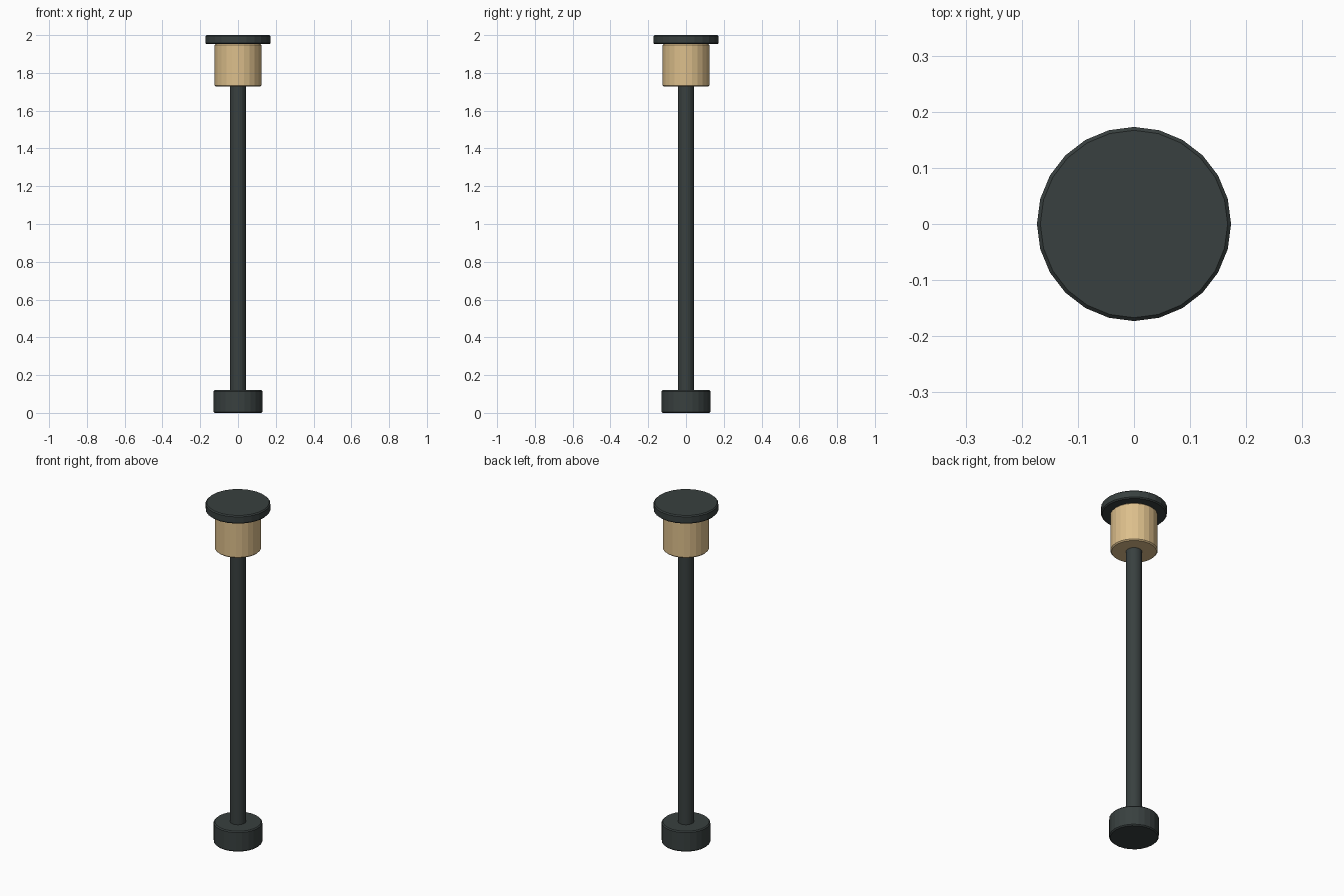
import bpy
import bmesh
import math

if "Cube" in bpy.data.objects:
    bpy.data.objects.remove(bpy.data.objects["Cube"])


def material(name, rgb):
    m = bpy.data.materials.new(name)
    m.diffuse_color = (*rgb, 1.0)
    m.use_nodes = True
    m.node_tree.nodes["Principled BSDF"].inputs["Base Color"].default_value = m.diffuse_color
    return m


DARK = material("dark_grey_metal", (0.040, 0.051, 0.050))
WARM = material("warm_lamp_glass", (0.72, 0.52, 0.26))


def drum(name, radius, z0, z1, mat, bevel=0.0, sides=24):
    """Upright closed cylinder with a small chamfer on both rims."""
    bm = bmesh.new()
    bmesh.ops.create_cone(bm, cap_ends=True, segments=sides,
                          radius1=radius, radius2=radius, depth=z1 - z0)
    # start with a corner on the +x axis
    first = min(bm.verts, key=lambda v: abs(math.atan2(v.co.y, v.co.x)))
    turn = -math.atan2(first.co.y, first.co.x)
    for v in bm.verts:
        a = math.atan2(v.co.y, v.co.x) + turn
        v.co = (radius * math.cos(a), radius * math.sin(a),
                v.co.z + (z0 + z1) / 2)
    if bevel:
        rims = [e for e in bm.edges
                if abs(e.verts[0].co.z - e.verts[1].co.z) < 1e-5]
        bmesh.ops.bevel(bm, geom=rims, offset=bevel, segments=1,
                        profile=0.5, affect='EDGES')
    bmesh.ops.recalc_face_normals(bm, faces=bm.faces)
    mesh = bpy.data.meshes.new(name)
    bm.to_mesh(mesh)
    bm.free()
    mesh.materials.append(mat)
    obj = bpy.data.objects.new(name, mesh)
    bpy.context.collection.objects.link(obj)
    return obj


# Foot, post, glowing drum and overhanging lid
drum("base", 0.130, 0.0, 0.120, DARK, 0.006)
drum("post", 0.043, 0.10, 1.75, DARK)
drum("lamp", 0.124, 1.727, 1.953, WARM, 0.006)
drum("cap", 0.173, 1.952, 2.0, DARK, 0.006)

────────────────────────────────────────

YOUR TASK. Retype exactly, please, each line from the line that contains "1.953, WARM, 0.006)" through the last line of the entries above, with nothing added.

EXPECTED ANSWER.
drum("lamp", 0.124, 1.727, 1.953, WARM, 0.006)
drum("cap", 0.173, 1.952, 2.0, DARK, 0.006)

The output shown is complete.